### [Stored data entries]
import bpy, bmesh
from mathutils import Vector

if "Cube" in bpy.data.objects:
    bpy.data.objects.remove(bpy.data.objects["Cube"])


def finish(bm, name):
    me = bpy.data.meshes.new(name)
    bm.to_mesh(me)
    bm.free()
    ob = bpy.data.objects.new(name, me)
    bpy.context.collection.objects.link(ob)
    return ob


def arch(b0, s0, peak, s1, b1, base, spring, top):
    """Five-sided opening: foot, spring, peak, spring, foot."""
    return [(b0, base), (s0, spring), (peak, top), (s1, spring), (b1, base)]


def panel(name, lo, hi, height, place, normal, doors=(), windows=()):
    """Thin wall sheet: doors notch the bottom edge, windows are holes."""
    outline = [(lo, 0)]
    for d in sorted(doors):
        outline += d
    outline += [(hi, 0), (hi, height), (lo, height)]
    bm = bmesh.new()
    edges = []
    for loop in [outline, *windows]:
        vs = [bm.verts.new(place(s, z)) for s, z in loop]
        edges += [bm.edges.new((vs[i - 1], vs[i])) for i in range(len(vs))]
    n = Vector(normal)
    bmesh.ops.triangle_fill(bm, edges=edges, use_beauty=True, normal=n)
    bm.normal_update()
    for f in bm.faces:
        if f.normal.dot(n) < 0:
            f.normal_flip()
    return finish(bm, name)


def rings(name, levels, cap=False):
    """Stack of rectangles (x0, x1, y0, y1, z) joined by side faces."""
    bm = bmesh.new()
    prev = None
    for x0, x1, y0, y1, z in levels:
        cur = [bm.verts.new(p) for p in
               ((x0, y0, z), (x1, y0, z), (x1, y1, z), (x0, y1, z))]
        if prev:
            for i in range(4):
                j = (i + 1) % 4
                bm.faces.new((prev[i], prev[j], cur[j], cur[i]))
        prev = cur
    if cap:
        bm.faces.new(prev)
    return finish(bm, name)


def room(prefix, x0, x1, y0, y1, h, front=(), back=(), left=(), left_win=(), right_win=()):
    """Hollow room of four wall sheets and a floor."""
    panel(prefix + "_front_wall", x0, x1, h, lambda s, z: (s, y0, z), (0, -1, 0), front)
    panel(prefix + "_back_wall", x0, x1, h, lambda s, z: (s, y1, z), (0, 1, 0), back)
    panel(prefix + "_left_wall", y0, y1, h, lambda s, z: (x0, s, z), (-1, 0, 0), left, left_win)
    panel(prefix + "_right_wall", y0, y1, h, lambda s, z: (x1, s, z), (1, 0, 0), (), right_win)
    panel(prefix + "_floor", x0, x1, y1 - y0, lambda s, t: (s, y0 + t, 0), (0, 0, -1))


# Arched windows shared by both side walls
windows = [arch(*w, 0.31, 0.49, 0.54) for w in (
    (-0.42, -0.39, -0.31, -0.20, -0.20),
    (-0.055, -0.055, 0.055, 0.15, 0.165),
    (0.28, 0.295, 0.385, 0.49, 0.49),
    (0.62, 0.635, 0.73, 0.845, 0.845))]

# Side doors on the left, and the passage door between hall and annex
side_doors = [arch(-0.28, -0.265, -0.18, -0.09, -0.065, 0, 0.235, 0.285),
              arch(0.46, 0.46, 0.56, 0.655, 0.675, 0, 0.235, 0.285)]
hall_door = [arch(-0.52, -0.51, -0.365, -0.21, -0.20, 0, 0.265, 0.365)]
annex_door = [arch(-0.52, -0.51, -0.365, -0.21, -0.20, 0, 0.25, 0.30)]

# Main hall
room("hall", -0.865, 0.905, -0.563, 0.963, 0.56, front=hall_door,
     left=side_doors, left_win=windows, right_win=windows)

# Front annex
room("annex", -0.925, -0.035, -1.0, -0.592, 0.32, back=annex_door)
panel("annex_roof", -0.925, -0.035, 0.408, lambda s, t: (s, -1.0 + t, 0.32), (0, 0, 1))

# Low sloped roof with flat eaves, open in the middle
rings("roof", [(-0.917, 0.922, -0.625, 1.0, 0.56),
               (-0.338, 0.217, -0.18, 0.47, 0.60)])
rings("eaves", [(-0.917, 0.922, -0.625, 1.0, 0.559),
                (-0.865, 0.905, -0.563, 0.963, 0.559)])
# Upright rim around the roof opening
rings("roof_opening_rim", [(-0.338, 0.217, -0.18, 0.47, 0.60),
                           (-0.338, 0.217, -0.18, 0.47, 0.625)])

### [TASK TO CARRY OUT]
The answer must hold only the lines from the first line of the data through the line bearing "outline = [(lo, 0)]", returned exactly.

### [ANSWER TO THIS TASK]
import bpy, bmesh
from mathutils import Vector

if "Cube" in bpy.data.objects:
    bpy.data.objects.remove(bpy.data.objects["Cube"])


def finish(bm, name):
    me = bpy.data.meshes.new(name)
    bm.to_mesh(me)
    bm.free()
    ob = bpy.data.objects.new(name, me)
    bpy.context.collection.objects.link(ob)
    return ob


def arch(b0, s0, peak, s1, b1, base, spring, top):
    """Five-sided opening: foot, spring, peak, spring, foot."""
    return [(b0, base), (s0, spring), (peak, top), (s1, spring), (b1, base)]


def panel(name, lo, hi, height, place, normal, doors=(), windows=()):
    """Thin wall sheet: doors notch the bottom edge, windows are holes."""
    outline = [(lo, 0)]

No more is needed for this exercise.